Playing the name game is often as simple as figuring out who a piece actually belongs to when it is marked by initials only. Except without a last name there isn’t much to work from. By now most people have learned that LL stands for Larry Laate, not Lavonne Lalio or Navajo Larry Livingston, Linette Laiwakete perhaps or any other fanciful attribution. But this particular case isn’t all that simple.
It will not be too startling to find out the original design comes from Eddie Beyuka, a man who created many outstanding figures. But what’s the trail from Beyuka to Laate?
Janet Amesole lived in the Beyuka household while growing up. When she went out on her own Eddie gave her several designs including the dancer, without the hoops. I have never seen one of Janet’s pieces (she is most famous for her eagles) but she allowed me to copy the original pattern.
Laate stole the design from her. But where did all the others come from?
The design actually had nothing to do with hoops. The figure is a popular one with Beyuka who turned out many of them. It is known in Zuni as Lahbila, no English equivalent. It is a sort of generic Plains figure and a group of them bring the buffalo and his entourage. The actual Koko has an unusual bonnet, with the trailer on only one side, which is not at all obvious in the jewelry. Amesole’s pattern has no hoops either.
Jonathan Beyuka’s Plains dancer has a full bonnet, so it is his alone. By the way, none of these designs are actual kachinas as they are unmasked. Neither Johnathan nor his father put feathers on their hoop dancer, but a crest representing the pow-wow hair roach. The bonnet was reserved for Lahbila.
I haven’t collected misattributions for this figure, but recently a couple have been posted on line. One figure signed J.A. Calavaza is quite similar to the LL dancers and another signed just J. A. which shows the same pose, but is fitted out more like the Beyuka hoop dancer.
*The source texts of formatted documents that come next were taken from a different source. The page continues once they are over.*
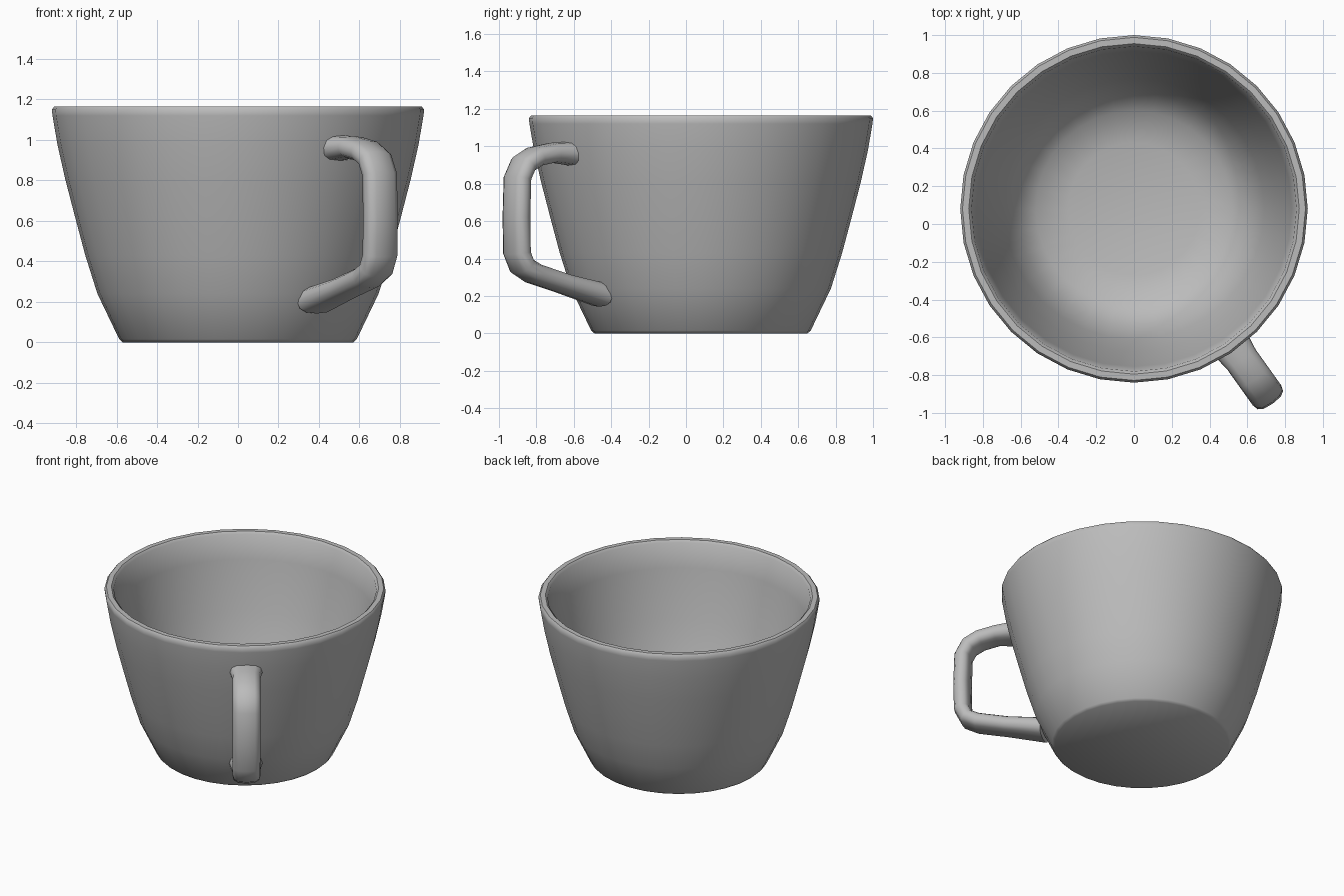
import bpy, bmesh, math
from mathutils import Vector

cube = bpy.data.objects.get("Cube")
if cube:
    bpy.data.objects.remove(cube, do_unlink=True)

CENTRE = Vector((0, 0.08, 0))
HANDLE_ANGLE = math.radians(-54.5)

# Single clay colour
clay = bpy.data.materials.new("grey clay")
clay.use_nodes = True
GREY = (0.5, 0.5, 0.5, 1)
clay.diffuse_color = GREY
clay.node_tree.nodes["Principled BSDF"].inputs["Base Color"].default_value = GREY


def finish(name, bm, angle):
    """Turn a bmesh into a smooth shaded object."""
    bmesh.ops.recalc_face_normals(bm, faces=bm.faces)
    mesh = bpy.data.meshes.new(name)
    bm.to_mesh(mesh)
    bm.free()
    mesh.materials.append(clay)
    obj = bpy.data.objects.new(name, mesh)
    bpy.context.collection.objects.link(obj)
    obj.location = CENTRE
    bpy.ops.object.select_all(action='DESELECT')
    obj.select_set(True)
    bpy.context.view_layer.objects.active = obj
    bpy.ops.object.shade_smooth_by_angle(angle=math.radians(angle))
    return obj


# Cup body: lathe of outer wall, rolled rim, inner wall and floor
profile = [
    (0, 0), (0.57, 0), (0.587, 0.015), (0.695, 0.24), (0.755, 0.43),
    (0.807, 0.625), (0.855, 0.81), (0.893, 0.98), (0.917, 1.12),
    (0.92, 1.15), (0.908, 1.165), (0.875, 1.165), (0.86, 1.15),
    (0.835, 0.98), (0.755, 0.64), (0.69, 0.4), (0.62, 0.23),
    (0.52, 0.13), (0.35, 0.09), (0, 0.08),
]
bm = bmesh.new()
verts = [bm.verts.new((r, 0, z)) for r, z in profile]
edges = [bm.edges.new(pair) for pair in zip(verts, verts[1:])]
bmesh.ops.spin(bm, geom=verts + edges, cent=(0, 0, 0), axis=(0, 0, 1),
               angle=math.tau, steps=32)
bmesh.ops.remove_doubles(bm, verts=bm.verts, dist=0.0005)
finish("cup_body", bm, 45)

# Handle: flattened rounded section swept along a path of radius and height
path = [
    (0.85, 0.96), (0.98, 0.965), (1.09, 0.945), (1.165, 0.905),
    (1.205, 0.83), (1.212, 0.62), (1.208, 0.43), (1.175, 0.36),
    (1.1, 0.32), (0.9, 0.265), (0.655, 0.205),
]
points = [Vector((r, 0, z)) for r, z in path]
SIDES = 12
HALF_THICK, HALF_WIDTH = 0.054, 0.092


def rounded(value):
    """Push a sine or cosine outwards for a squarer oval."""
    return math.copysign(abs(value) ** 0.75, value)


bm = bmesh.new()
rings = []
for i, point in enumerate(points):
    before, after = points[max(i - 1, 0)], points[min(i + 1, len(points) - 1)]
    tangent = (after - before).normalized()
    side = Vector((0, 1, 0))
    normal = tangent.cross(side)
    flare = 1.2 if i in (0, len(points) - 1) else 1
    ring = []
    for k in range(SIDES):
        a = math.tau * k / SIDES
        offset = (normal * rounded(math.cos(a)) * HALF_THICK
                  + side * rounded(math.sin(a)) * HALF_WIDTH) * flare
        ring.append(bm.verts.new(point + offset))
    rings.append(ring)
for lower, upper in zip(rings, rings[1:]):
    for k in range(SIDES):
        n = (k + 1) % SIDES
        bm.faces.new((lower[k], lower[n], upper[n], upper[k]))
for ring in (rings[0], rings[-1]):
    bm.faces.new(ring)
handle = finish("handle", bm, 60)
handle.rotation_euler.z = HANDLE_ANGLE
In my mind Beyuka figures are easy to separate from the competition. Mainly the copies give themselves away by being less than perfect. Fat legs skinny legs, stumpy legs and elongated legs. For some almost everything is distorted. I found one supposedly by Leo Poblano, a favorite for ugly attributions—in spite of the bolo tips of Beyuka drums. The right leg is longer than the rest of the body.
Philbert Beyuka has given me some information on the drums. First, there are lots of different drums. Identifying a piece on the basis of perfectly good drums is still iffy. He told me his dad sold the stores just drums; once fifty pairs. Philbert, every bit as good as his dad, also made drums for traders.
There is another case of misinterpreted initials not so confusing. OM is almost always interpreted as Olson and Mary—Leekity that is. These are small mostly silver characters I call Yei figures as they more resemble Navajo work than Zuni. And in fact several Navajos have made them, most notably Helen Long and Doris Smallcanyon.
Apparently it never seemed odd to anyone that the Leekitys would use first name initials to sign their work. The truth is, these figures were made by Orville Manygoats, a Navajo. Many Zunis believe that these silver Yeis (the Navajo equivalent to Pueblo Katsinas) are only made by Navajos but at least two Zuni craftsmen produced fine examples of the type—Charles Hannaweeke and Alonzo Hustito. They signed their work.